#### Material supplied
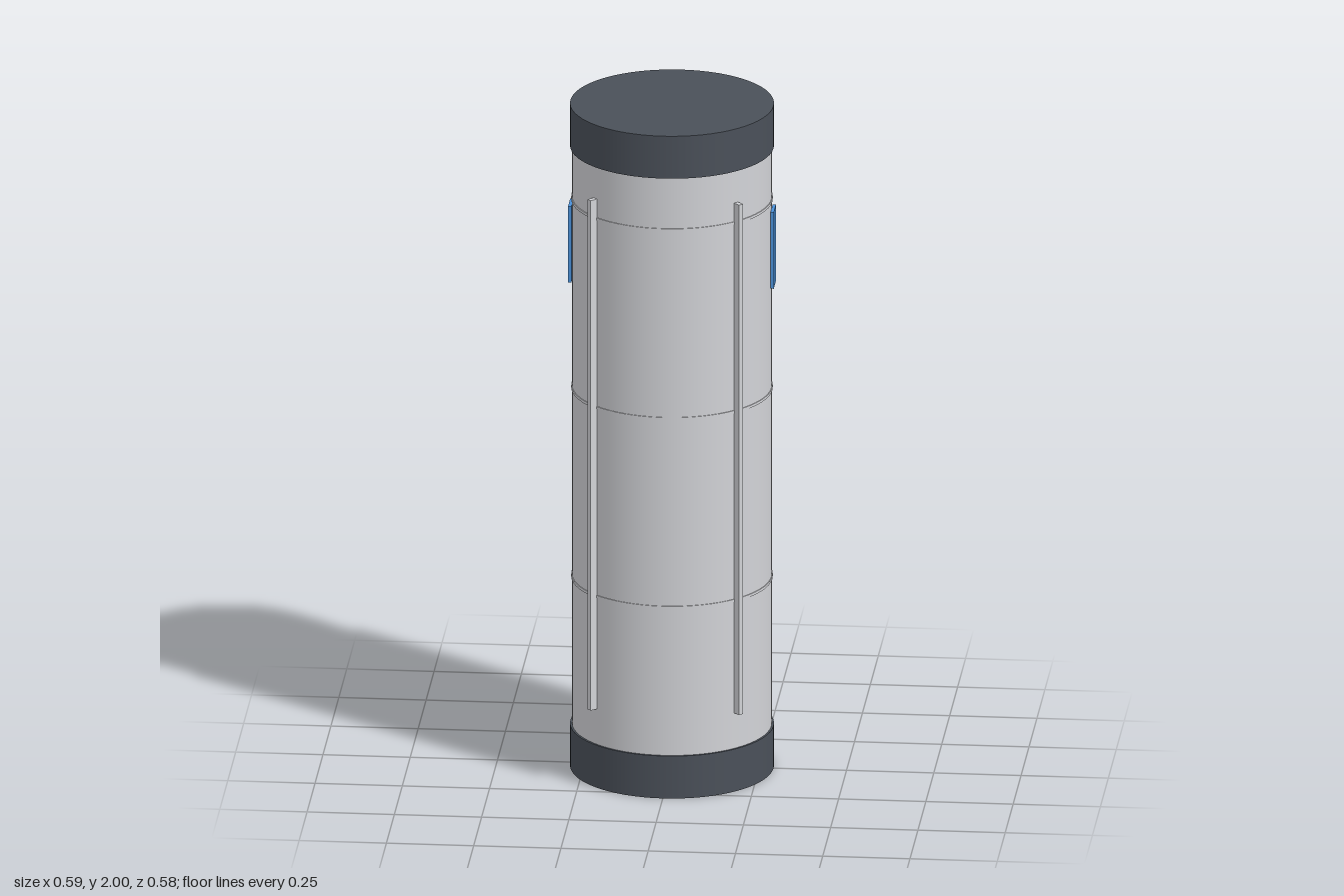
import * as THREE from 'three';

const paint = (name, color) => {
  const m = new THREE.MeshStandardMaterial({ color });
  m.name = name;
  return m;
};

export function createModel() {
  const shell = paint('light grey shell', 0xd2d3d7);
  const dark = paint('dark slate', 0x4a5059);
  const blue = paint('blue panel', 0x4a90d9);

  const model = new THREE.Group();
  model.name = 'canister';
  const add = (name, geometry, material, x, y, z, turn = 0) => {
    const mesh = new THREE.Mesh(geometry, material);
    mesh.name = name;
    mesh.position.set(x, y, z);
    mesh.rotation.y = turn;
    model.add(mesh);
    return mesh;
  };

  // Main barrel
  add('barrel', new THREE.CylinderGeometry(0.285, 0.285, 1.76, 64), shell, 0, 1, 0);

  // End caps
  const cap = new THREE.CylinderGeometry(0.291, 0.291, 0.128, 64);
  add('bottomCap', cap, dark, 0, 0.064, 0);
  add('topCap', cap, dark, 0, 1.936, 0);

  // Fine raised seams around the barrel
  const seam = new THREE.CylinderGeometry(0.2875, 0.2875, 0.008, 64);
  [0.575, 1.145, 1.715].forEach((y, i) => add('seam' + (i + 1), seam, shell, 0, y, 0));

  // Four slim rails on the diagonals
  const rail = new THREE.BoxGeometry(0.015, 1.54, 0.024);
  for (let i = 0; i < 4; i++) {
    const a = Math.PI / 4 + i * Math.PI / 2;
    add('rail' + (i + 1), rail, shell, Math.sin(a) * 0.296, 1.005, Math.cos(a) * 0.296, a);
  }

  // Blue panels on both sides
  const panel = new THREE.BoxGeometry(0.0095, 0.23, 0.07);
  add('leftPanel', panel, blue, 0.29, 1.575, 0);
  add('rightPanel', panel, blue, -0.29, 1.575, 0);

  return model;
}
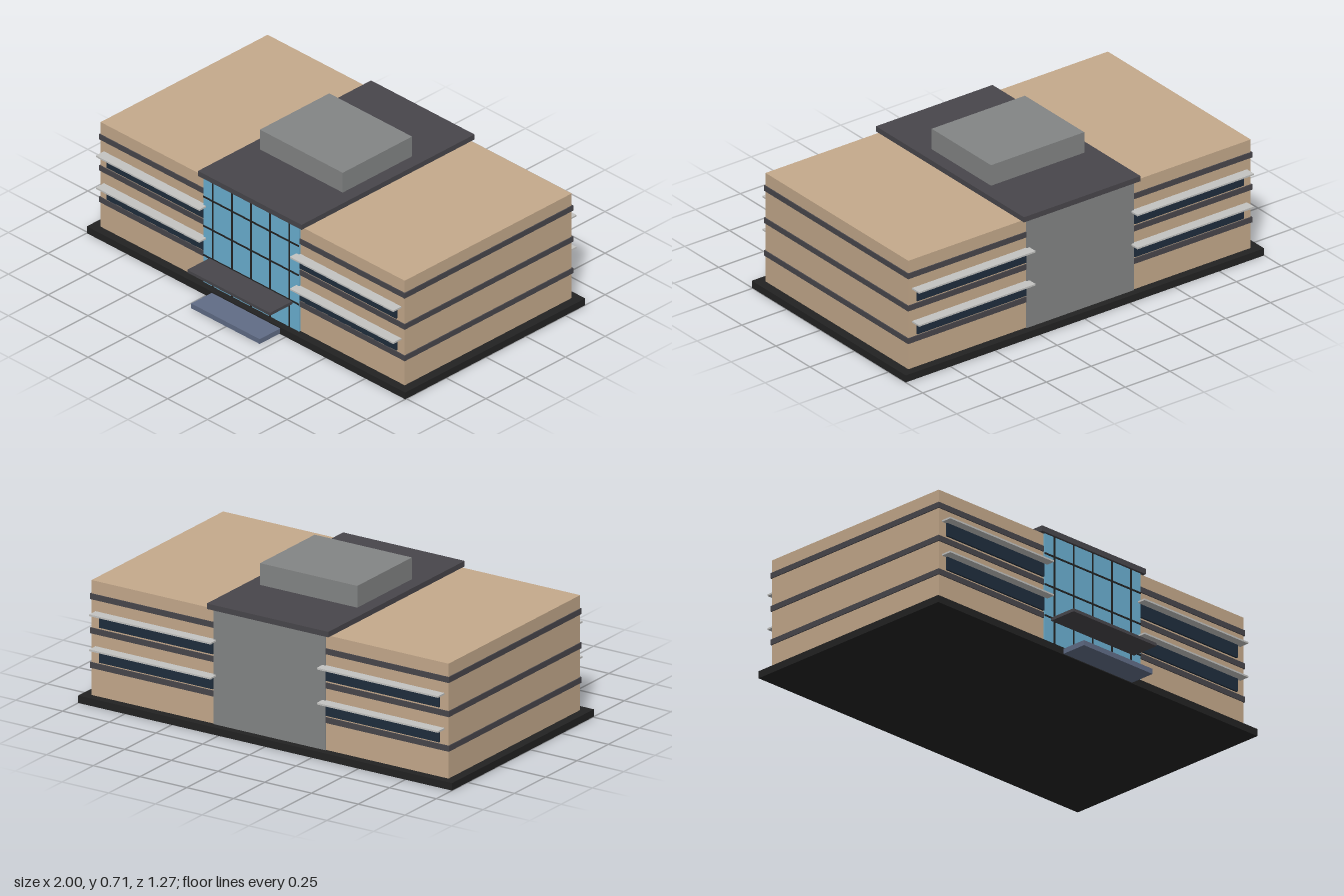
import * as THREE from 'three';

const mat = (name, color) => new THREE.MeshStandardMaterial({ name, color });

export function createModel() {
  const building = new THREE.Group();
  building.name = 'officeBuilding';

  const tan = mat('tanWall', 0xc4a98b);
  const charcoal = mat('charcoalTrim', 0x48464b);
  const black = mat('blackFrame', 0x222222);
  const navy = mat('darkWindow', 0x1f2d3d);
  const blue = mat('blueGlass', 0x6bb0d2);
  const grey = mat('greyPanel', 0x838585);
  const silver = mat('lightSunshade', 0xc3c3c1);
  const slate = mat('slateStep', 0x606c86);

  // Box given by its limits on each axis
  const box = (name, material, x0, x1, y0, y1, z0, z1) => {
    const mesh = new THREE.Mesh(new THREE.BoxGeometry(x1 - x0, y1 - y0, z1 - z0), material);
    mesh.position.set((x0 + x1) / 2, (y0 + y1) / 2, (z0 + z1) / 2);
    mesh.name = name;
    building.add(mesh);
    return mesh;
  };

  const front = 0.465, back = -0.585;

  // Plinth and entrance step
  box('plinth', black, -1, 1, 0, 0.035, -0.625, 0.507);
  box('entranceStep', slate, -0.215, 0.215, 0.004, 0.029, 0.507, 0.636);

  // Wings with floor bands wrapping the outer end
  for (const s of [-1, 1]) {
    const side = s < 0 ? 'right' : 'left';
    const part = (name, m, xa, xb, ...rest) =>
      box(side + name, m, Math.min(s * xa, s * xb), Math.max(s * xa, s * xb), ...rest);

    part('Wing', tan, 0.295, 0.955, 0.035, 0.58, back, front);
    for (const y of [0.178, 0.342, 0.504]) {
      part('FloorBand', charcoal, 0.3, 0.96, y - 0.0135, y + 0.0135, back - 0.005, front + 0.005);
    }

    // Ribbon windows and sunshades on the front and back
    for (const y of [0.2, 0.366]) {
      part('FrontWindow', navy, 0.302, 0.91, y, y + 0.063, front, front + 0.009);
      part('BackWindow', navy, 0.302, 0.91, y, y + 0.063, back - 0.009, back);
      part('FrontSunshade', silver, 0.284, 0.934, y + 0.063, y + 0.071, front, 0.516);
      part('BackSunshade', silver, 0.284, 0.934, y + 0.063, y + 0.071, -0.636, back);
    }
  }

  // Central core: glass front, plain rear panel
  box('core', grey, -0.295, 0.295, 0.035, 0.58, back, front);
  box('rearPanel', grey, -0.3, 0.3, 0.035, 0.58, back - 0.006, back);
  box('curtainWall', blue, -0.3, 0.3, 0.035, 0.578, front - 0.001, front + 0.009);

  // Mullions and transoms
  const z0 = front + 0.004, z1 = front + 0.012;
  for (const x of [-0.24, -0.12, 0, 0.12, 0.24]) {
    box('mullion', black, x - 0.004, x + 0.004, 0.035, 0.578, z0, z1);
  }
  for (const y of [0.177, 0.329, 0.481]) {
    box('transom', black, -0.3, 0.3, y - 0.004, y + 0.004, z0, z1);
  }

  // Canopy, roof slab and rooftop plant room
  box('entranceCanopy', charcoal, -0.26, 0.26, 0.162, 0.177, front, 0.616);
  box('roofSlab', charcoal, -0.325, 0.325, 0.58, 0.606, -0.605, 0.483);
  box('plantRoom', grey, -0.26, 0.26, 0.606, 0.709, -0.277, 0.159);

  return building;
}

---

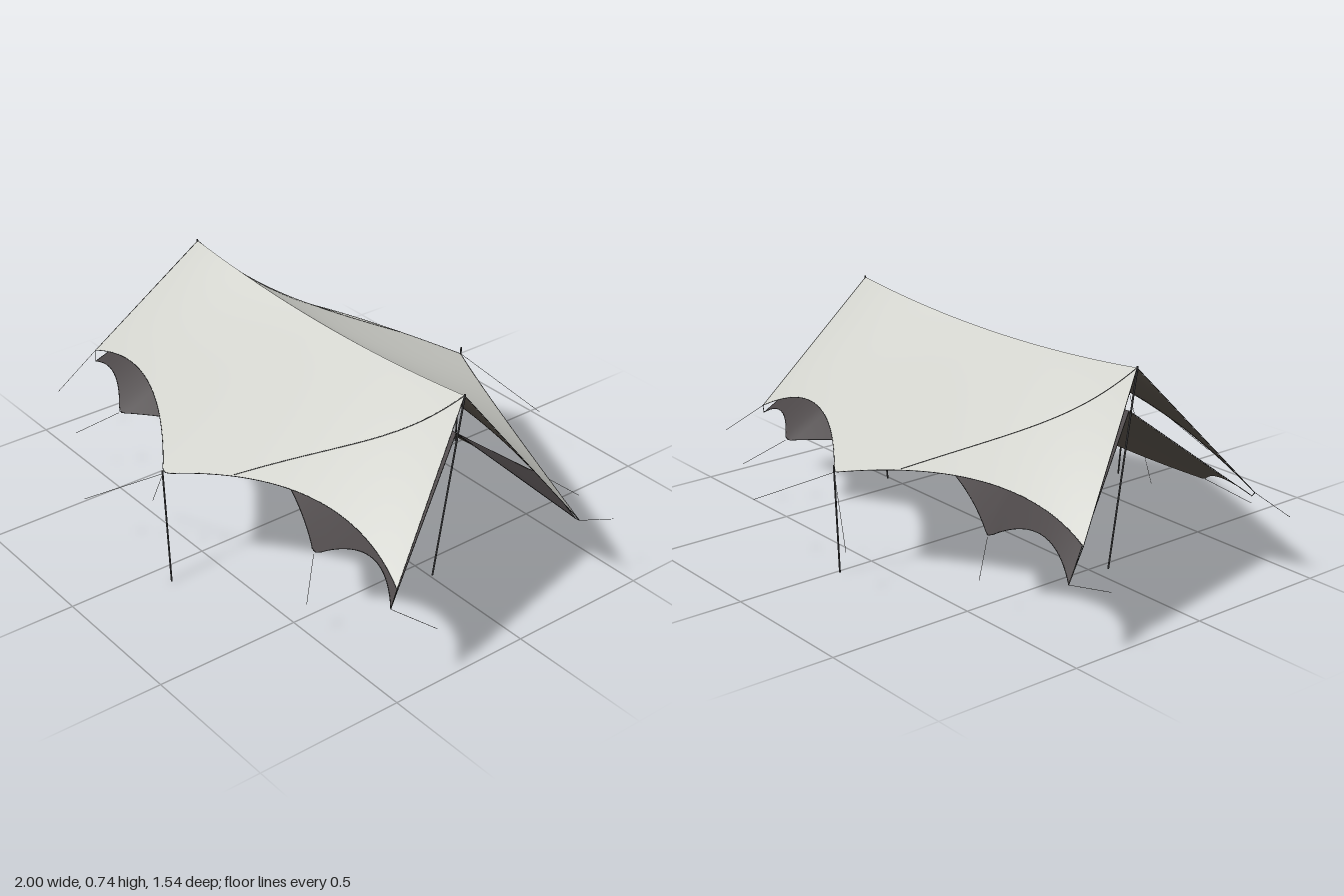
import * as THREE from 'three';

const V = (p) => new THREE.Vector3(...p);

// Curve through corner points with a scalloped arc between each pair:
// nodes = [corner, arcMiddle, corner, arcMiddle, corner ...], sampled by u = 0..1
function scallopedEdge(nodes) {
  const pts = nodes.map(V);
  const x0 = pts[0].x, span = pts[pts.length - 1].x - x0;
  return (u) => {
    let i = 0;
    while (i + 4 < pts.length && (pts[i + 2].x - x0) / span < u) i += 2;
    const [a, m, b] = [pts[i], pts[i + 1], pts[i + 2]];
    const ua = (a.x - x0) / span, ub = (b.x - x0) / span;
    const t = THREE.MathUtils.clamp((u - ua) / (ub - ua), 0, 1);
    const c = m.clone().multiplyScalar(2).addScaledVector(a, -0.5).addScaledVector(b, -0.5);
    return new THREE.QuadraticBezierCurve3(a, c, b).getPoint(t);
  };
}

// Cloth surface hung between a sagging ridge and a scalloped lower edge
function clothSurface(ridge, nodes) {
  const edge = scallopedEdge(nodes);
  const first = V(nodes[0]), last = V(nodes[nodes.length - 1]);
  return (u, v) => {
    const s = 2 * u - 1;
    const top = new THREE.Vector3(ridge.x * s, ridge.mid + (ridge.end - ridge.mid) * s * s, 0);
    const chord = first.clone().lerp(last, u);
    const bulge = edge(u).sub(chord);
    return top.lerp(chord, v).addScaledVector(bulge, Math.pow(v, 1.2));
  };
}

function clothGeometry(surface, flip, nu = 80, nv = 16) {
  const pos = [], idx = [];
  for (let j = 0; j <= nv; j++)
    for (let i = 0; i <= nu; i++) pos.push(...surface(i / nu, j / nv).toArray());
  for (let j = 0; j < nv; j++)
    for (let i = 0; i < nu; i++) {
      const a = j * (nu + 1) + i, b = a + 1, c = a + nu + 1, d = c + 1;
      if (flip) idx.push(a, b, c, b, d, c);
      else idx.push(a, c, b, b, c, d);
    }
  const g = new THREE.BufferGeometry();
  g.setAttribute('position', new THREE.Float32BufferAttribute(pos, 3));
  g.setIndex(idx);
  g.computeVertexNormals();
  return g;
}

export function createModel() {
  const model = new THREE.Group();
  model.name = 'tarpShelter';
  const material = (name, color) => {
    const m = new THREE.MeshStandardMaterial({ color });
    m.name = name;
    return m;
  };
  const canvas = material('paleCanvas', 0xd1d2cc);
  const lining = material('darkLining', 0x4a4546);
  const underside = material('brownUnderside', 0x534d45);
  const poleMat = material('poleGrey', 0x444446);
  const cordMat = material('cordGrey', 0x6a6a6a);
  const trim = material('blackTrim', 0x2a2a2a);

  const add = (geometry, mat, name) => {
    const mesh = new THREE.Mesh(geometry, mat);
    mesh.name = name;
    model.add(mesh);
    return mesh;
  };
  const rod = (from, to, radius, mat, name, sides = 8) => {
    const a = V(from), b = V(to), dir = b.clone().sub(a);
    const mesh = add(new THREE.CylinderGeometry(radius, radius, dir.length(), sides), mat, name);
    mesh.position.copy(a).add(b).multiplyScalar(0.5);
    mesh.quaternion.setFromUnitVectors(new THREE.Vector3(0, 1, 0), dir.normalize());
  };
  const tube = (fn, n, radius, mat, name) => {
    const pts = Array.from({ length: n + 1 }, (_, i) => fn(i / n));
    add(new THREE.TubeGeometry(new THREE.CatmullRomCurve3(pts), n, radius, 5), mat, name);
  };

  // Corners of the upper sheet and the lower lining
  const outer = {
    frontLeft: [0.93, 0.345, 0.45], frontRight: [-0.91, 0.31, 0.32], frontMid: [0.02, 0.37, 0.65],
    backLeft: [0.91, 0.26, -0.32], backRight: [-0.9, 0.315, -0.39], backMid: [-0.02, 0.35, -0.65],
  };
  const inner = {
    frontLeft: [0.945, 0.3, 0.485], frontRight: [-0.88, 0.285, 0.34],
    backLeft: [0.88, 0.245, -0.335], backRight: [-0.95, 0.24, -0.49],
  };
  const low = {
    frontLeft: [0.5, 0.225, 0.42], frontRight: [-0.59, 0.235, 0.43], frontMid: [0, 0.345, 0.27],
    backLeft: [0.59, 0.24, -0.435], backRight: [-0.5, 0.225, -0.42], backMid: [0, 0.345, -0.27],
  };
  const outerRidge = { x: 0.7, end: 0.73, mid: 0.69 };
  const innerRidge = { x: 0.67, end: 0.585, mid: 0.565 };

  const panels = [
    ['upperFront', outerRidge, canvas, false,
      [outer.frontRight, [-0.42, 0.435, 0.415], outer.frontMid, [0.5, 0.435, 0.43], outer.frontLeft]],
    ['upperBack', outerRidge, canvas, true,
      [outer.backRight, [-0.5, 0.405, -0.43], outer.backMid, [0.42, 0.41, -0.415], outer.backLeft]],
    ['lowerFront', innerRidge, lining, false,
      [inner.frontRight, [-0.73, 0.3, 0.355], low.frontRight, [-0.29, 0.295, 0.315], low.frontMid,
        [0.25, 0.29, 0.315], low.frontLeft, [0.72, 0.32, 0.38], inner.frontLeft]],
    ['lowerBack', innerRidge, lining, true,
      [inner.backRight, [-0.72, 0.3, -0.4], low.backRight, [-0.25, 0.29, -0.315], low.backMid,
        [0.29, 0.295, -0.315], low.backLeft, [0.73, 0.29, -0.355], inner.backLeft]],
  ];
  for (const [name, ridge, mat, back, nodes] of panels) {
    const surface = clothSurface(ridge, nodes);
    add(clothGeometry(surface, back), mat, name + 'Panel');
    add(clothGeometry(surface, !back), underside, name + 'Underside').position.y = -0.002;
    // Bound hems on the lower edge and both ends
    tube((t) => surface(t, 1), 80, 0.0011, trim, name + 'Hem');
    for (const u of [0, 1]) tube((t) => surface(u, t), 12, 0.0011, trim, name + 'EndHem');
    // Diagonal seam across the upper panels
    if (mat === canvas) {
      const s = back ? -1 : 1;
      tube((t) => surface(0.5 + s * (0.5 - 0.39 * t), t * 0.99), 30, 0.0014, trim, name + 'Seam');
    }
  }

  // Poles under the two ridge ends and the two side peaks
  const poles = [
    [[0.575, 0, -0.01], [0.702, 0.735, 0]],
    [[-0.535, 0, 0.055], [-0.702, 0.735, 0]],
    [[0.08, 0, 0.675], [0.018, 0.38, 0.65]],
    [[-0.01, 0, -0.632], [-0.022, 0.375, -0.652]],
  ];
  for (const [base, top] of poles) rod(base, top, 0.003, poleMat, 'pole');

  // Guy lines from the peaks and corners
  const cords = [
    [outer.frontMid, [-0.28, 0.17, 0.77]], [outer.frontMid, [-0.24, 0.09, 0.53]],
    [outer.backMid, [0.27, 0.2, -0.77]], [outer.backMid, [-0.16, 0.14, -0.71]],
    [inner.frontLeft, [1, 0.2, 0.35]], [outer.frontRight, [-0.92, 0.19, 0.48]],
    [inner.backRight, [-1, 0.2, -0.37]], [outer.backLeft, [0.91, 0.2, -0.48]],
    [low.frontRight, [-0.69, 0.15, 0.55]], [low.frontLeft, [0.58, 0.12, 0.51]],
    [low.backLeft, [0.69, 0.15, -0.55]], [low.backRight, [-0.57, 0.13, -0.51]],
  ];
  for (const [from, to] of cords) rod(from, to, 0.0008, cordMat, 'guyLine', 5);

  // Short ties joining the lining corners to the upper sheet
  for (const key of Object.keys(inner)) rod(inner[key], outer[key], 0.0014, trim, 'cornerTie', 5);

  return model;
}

#### Your assignment
Drop the pictures; return the lines above from the line containing "on both sides" to the line containing "box('plinth', black, -1, 1, 0, 0.035, -0.625, 0.507);", both included, exactly.

#### Solution to the problem
  // Blue panels on both sides
  const panel = new THREE.BoxGeometry(0.0095, 0.23, 0.07);
  add('leftPanel', panel, blue, 0.29, 1.575, 0);
  add('rightPanel', panel, blue, -0.29, 1.575, 0);

  return model;
}
import * as THREE from 'three';

const mat = (name, color) => new THREE.MeshStandardMaterial({ name, color });

export function createModel() {
  const building = new THREE.Group();
  building.name = 'officeBuilding';

  const tan = mat('tanWall', 0xc4a98b);
  const charcoal = mat('charcoalTrim', 0x48464b);
  const black = mat('blackFrame', 0x222222);
  const navy = mat('darkWindow', 0x1f2d3d);
  const blue = mat('blueGlass', 0x6bb0d2);
  const grey = mat('greyPanel', 0x838585);
  const silver = mat('lightSunshade', 0xc3c3c1);
  const slate = mat('slateStep', 0x606c86);

  // Box given by its limits on each axis
  const box = (name, material, x0, x1, y0, y1, z0, z1) => {
    const mesh = new THREE.Mesh(new THREE.BoxGeometry(x1 - x0, y1 - y0, z1 - z0), material);
    mesh.position.set((x0 + x1) / 2, (y0 + y1) / 2, (z0 + z1) / 2);
    mesh.name = name;
    building.add(mesh);
    return mesh;
  };

  const front = 0.465, back = -0.585;

  // Plinth and entrance step
  box('plinth', black, -1, 1, 0, 0.035, -0.625, 0.507);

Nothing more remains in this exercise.